We’ve made the drive from Phoenix to Flagstaff a number of times, but we are still amazed by the effects on vegetation we see as the elevation changes: suddenly, there are Saguaros, then there are not. Then fields of dessert flowers, then not. Then forests as you pass through Flagstaff, then they mostly disappear into the desolation of northern Arizona.
To cross the Colorado River east of the Grand Canyon we went across the new Navajo Bridge over the Marble Canyon. The original bridge is still there, so you can stop and walk across it. Some 466′ above the river!
Our original plans were to head to Park City for a couple of months before continuing north.
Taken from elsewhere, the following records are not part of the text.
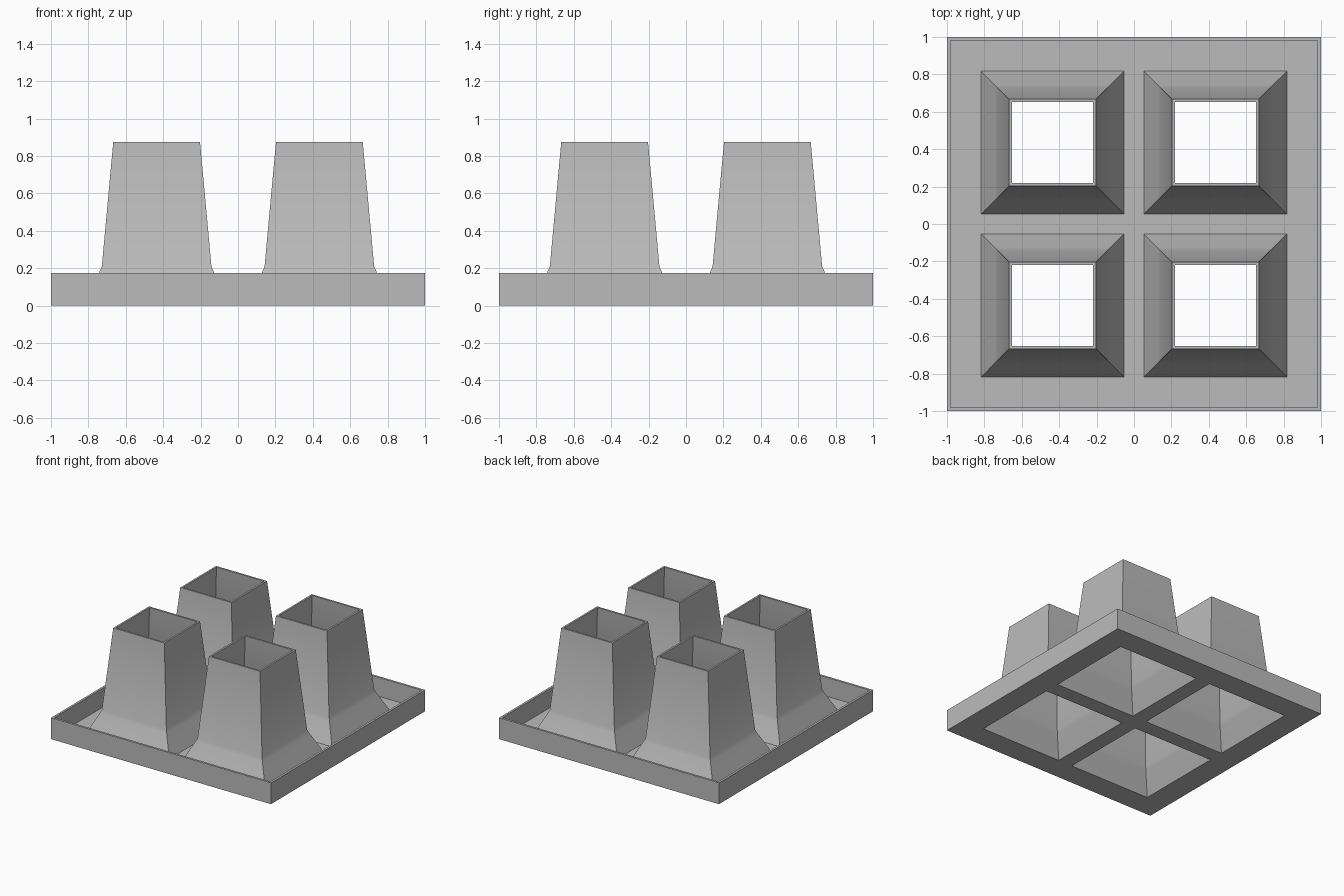
import bpy, bmesh, math

cube = bpy.data.objects.get("Cube")
if cube:
    bpy.data.objects.remove(cube, do_unlink=True)

CENTER = 0.435      # tower centre offset
RIM = 0.018         # rim wall thickness
FLOOR = 0.02        # floor thickness
RIM_TOP = 0.175

grey = bpy.data.materials.new("plain_grey")
grey.use_nodes = True
color = (0.5, 0.5, 0.5, 1)
grey.diffuse_color = color
grey.node_tree.nodes["Principled BSDF"].inputs["Base Color"].default_value = color


def ring(bm, half, z, cx=0, cy=0):
    corners = ((-1, -1), (1, -1), (1, 1), (-1, 1))
    return [bm.verts.new((cx + sx * half, cy + sy * half, z)) for sx, sy in corners]


def loft(bm, profile, cx=0, cy=0):
    """Square rings joined from first to last; faces point outward going up."""
    rings = [ring(bm, h, z, cx, cy) for h, z in profile]
    for a, b in zip(rings, rings[1:]):
        for i in range(4):
            j = (i + 1) % 4
            bm.faces.new((a[i], a[j], b[j], b[i]))


def plate(bm, half, hole, z, up):
    """Flat sheet with four square openings, made of grid cells."""
    cuts = [-half, -CENTER - hole, -CENTER + hole,
            CENTER - hole, CENTER + hole, half]
    grid = [[bm.verts.new((x, y, z)) for y in cuts] for x in cuts]
    for i in range(5):
        for j in range(5):
            if i % 2 and j % 2:
                continue
            quad = [grid[i][j], grid[i + 1][j], grid[i + 1][j + 1], grid[i][j + 1]]
            bm.faces.new(quad if up else quad[::-1])


def finish(bm, name):
    bmesh.ops.remove_doubles(bm, verts=bm.verts, dist=0.0005)
    mesh = bpy.data.meshes.new(name)
    bm.to_mesh(mesh)
    bm.free()
    mesh.materials.append(grey)
    obj = bpy.data.objects.new(name, mesh)
    bpy.context.collection.objects.link(obj)
    bpy.ops.object.select_all(action='DESELECT')
    obj.select_set(True)
    bpy.context.view_layer.objects.active = obj
    bpy.ops.object.shade_smooth_by_angle(angle=math.radians(35))


# Shallow tray: rim wall, floor and underside
bm = bmesh.new()
loft(bm, [(1, 0), (1, RIM_TOP), (1 - RIM, RIM_TOP), (1 - RIM, FLOOR)])
plate(bm, 1 - RIM, 0.382, FLOOR, True)
plate(bm, 1, 0.37, 0, False)
finish(bm, "tray")

# Hollow tapered towers with flared feet
tower_profile = [(0.382, FLOOR), (0.308, 0.175), (0.293, 0.21), (0.232, 0.875),
                 (0.217, 0.875), (0.278, 0.2), (0.293, 0.165), (0.37, 0)]
for side, sx in (("right", -1), ("left", 1)):
    for end, sy in (("front", -1), ("back", 1)):
        bm = bmesh.new()
        loft(bm, tower_profile, sx * CENTER, sy * CENTER)
        finish(bm, f"{end}_{side}_tower")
I guess this is a good time to tell you we are both taking 3 months off from work to drive through Alaska this summer! That’s why Sue has been working full time since last fall as a compensation to her employer. However, due to being assigned a 2.5 month job in Mesa (near Phoenix), we decided to go stay there. Well, it was interesting. More on that later…The drive from Denver to Phoenix took two full days. The first was 480 miles from Fort Garland, CO to Flagstaff, AZ – our longest day drive yet. Crossing the continental divide is always stressful but beautiful.
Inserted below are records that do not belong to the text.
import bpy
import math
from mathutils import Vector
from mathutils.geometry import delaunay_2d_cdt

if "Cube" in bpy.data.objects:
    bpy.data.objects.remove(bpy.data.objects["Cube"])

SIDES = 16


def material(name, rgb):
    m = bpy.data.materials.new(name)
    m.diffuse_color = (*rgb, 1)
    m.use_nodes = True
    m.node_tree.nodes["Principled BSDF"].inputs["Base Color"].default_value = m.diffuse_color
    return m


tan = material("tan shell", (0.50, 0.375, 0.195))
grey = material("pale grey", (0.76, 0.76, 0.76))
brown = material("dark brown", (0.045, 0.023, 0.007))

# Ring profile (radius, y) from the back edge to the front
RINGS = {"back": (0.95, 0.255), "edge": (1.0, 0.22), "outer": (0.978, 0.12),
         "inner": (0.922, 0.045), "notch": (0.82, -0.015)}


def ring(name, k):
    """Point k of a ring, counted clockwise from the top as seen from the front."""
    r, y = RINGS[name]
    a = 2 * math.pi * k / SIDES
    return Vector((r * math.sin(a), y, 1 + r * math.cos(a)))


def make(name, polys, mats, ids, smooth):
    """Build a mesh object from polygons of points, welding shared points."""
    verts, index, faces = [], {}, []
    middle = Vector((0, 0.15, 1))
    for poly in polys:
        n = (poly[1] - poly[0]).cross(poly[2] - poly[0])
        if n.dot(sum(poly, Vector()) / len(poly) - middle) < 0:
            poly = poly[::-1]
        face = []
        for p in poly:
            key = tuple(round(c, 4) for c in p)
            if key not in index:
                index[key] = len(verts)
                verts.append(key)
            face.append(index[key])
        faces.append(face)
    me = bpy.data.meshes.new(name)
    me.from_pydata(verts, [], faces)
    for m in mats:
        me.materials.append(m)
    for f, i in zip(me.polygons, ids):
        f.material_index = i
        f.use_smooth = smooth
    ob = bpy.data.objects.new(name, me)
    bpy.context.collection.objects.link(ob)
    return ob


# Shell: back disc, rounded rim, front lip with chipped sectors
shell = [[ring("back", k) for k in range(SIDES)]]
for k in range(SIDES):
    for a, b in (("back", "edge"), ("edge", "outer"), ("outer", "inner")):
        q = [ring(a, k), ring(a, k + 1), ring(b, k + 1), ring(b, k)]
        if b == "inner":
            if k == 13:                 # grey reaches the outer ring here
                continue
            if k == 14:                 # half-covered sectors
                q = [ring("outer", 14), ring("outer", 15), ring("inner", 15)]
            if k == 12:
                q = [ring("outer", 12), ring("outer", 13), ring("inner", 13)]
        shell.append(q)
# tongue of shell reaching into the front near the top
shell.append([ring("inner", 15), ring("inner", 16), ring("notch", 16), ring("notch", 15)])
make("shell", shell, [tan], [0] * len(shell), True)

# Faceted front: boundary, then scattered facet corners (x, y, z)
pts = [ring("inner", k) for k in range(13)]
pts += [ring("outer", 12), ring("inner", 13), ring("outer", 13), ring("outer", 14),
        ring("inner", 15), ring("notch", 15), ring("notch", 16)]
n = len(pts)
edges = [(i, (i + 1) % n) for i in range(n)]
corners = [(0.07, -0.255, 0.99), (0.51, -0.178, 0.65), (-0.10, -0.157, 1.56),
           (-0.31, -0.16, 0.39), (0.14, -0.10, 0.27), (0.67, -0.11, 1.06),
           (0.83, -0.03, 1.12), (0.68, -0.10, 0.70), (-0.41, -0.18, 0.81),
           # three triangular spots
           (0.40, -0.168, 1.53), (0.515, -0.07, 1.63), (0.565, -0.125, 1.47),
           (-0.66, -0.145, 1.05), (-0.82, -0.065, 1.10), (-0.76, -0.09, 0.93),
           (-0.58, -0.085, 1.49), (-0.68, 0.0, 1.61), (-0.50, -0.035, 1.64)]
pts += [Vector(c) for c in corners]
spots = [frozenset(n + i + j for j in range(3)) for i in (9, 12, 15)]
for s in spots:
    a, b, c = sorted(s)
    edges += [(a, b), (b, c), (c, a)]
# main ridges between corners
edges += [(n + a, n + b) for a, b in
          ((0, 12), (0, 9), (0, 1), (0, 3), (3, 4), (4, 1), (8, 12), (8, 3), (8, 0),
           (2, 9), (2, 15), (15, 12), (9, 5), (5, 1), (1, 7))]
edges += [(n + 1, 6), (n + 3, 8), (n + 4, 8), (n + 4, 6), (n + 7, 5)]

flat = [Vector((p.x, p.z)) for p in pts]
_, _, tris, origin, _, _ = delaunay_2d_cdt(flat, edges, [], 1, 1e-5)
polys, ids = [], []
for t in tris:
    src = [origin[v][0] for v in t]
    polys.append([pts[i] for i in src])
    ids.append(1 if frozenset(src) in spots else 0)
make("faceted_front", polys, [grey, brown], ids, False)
Since Sue’s son and daughter-in-law moved to Denver last December, we decided to re-visit and spend some time in that area this spring. We added two more RV parks to the list of places where we have stayed more than once. Garden of the Gods RV Resort is in Manitou Springs with breathtaking views of Pike’s Peak, and Cherry Creek Park in Denver. We spent a day at Copper with Jay, Virginia and her parents, Chris and Connie, who we got to see for the first time since the wedding last August. The conditions were excellent but we struggled with the altitude. Talk about feeling old!
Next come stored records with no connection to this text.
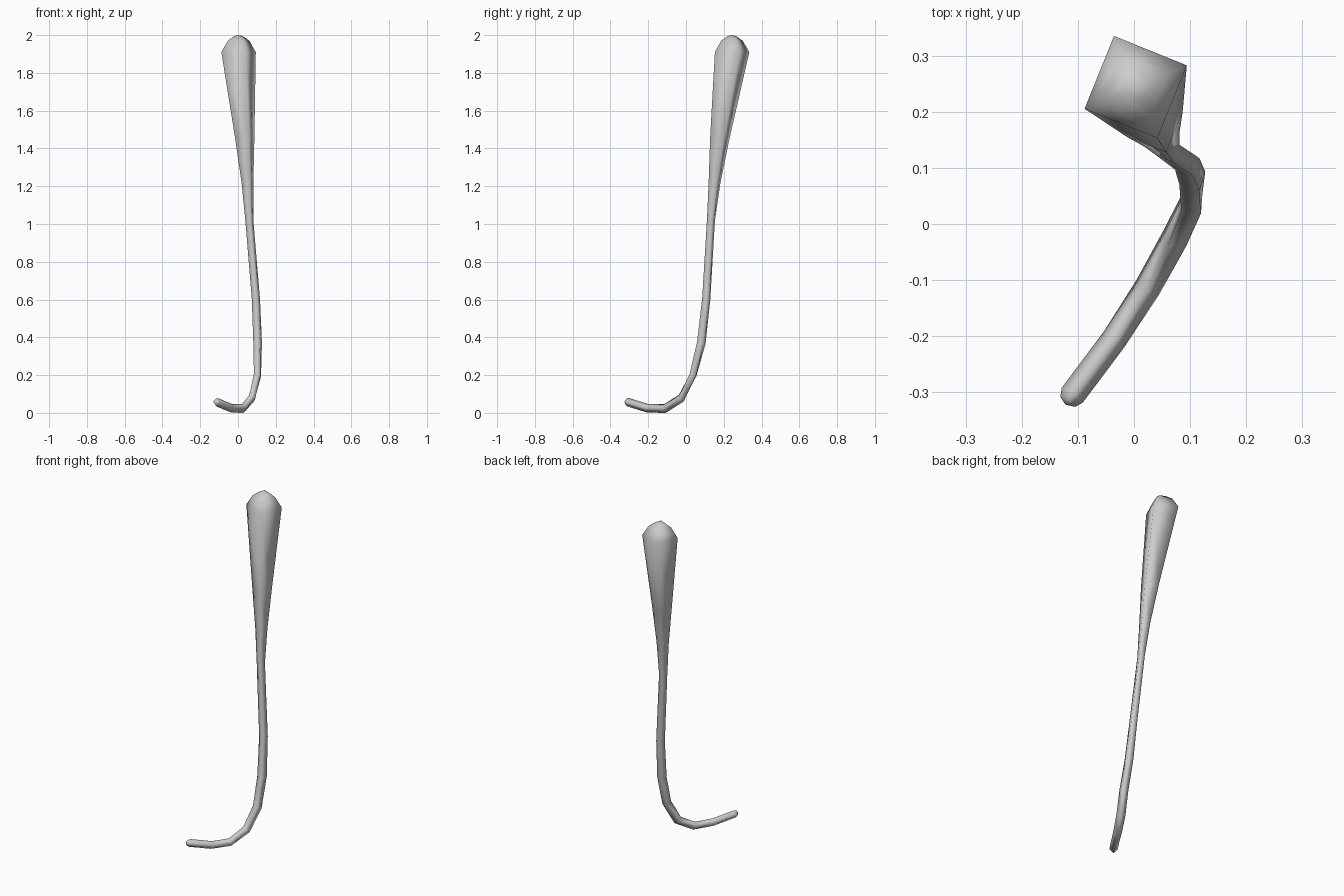
import bpy, bmesh
from math import radians, cos, sin
from mathutils import Vector

if "Cube" in bpy.data.objects:
    bpy.data.objects.remove(bpy.data.objects["Cube"])

# Centre line from the bulb top to the hooked tip: x, y, z, corner radius, twist angle
RINGS = [
    (0.003, 0.243, 1.995, 0.024, 23),
    (0.003, 0.243, 1.970, 0.062, 23),
    (0.003, 0.244, 1.910, 0.099, 23),
    (0.036, 0.178, 1.450, 0.055, 23),
    (0.050, 0.151, 1.220, 0.034, 23),
    (0.060, 0.132, 1.020, 0.023, 23),
    (0.095, 0.107, 0.600, 0.024, 25),
    (0.104, 0.081, 0.370, 0.026, 28),
    (0.103, 0.037, 0.200, 0.025, 40),
    (0.073, -0.025, 0.078, 0.025, 50),
    (0.025, -0.112, 0.023, 0.024, 56),
    (-0.035, -0.205, 0.025, 0.023, 55),
    (-0.110, -0.305, 0.056, 0.023, 55),
    (-0.118, -0.317, 0.060, 0.016, 55),
]
SIDES = 4
down = Vector((0, 0, -1))
pts = [Vector(r[:3]) for r in RINGS]

# Four-sided sweep, each section turned square to the centre line
bm = bmesh.new()
loops = []
for i, (x, y, z, radius, twist) in enumerate(RINGS):
    before = (pts[i] - pts[i - 1]).normalized() if i else down
    after = (pts[i + 1] - pts[i]).normalized() if i < len(pts) - 1 else before
    tangent = down if i < 3 else (before + after).normalized()
    turn = down.rotation_difference(tangent)
    loop = []
    for k in range(SIDES):
        a = radians(twist) + k * radians(360 / SIDES)
        loop.append(bm.verts.new(pts[i] + turn @ Vector((radius * cos(a), radius * sin(a), 0))))
    loops.append(loop)
for a, b in zip(loops, loops[1:]):
    for k in range(SIDES):
        n = (k + 1) % SIDES
        bm.faces.new((a[k], a[n], b[n], b[k]))

# Pointed centres close both rounded ends
for loop, tip in ((loops[0], (0.003, 0.243, 2.0)), (loops[-1], (-0.122, -0.322, 0.062))):
    v = bm.verts.new(tip)
    for k in range(SIDES):
        bm.faces.new((loop[k], loop[(k + 1) % SIDES], v))

bmesh.ops.recalc_face_normals(bm, faces=bm.faces)
for f in bm.faces:
    f.smooth = True
mesh = bpy.data.meshes.new("hooked_stalk")
bm.to_mesh(mesh)
bm.free()
stalk = bpy.data.objects.new("hooked_stalk", mesh)
bpy.context.collection.objects.link(stalk)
Sue had another long term work assignment in an area where we could park and stay, reducing the amount of flying she had to do. The office is in downtown Fort Worth, but we stayed about 1/2 hour away in Arlington, which is a major bedroom community for the Dallas/Fort Worth area. It’s also where Six Flags Over Texas is, and it was strange for Sue to remember that she had been there with her family when she was about 5 years old.
We found a nice, quiet park called Treetops and got a spacious spot for a month with trees all around. The weather was alternately wintery (no snow but freezing at night) and summery (80s). It was a gorgeous night for the Superbowl!
Daughters, parents, family, friends, holidays, birthdays… beautiful Florida weather, kayaks, motor boats, amusement parks, shooting range, golf, RC sailing, fireworks and lots of great food. It is no surprise that our stay in Naples was a special time.
Sue has decided to work full time again to fill the coffers. Her first assignment was covering for a maternity leave in Miami for September and October. We stayed at the same county park campground that we had 2 years ago when we met Ziggy the pig (Larry and Penny Thompson Park). The first week we walked all over the park looking for Ziggy’s rv but he was not there. After some research, Jeff found Ziggy’s Facebook page! His family has moved to North Carolina, started a rescue farm and promotes a vegan lifestyle. They previously toured the country in their motor home with Ziggy the Piggy and got lots of footage of him frolicking in many locations! Here’s the link: http://www.ziggythetravelingpiggy.com/
We were initially going to spend a month in Franklin, NC, but at the last minute we spent 2 weeks cat-sitting Nigel and Jeffery while Jay and Virginia were on their honeymoon. Luckily, Monty fit in their driveway so we had easy access to all our stuff. We spent most of the nights in the house so the cats wouldn’t be lonely and experienced the joy of playful, early-rising kitties. Their idea of rising involves knocking the bedroom door down, face-walking and toe-biting. They are very accepting of strangers!
The whole reason we came east for the summer was to attend my son Jason’s wedding to Virginia Hall in August. A gorgeous farm in the Catskills had been chosen and we were thrilled to find out there was an RV-friendly campground 2 miles from the venue. We arrived a week early to have some family time with my brothers and their children and grandchildren.
Wolfeboro, NH is an idyllic small town where I grew up and Jeff’s parents spend the summer. Their condo on the lake is a magnet for their children, grandchildren and great-grandchildren in the summer. We stayed nearby for six weeks to enjoy family and fun-in-the-sun.
We zoomed across the country from Denver to Columbus to New Jersey with tornadoes following us one day behind. Since Sue’s son’s wedding was planned for August in upstate New York, we decided to spend the summer in the northeast and see family.
Our first stop was Branchville, NJ. Jason and Virginia live in Blairstown but there were no campgrounds nearby that could handle our large rig. The dates were also complicated by Memorial Day weekend when lots of places were already booked. We ended up at Kymer’s Campground. This was a large, family-oriented campground with a combination of summer residents (where the RV’s never leave and all manner of deck and screen porch have been added on) and weekenders.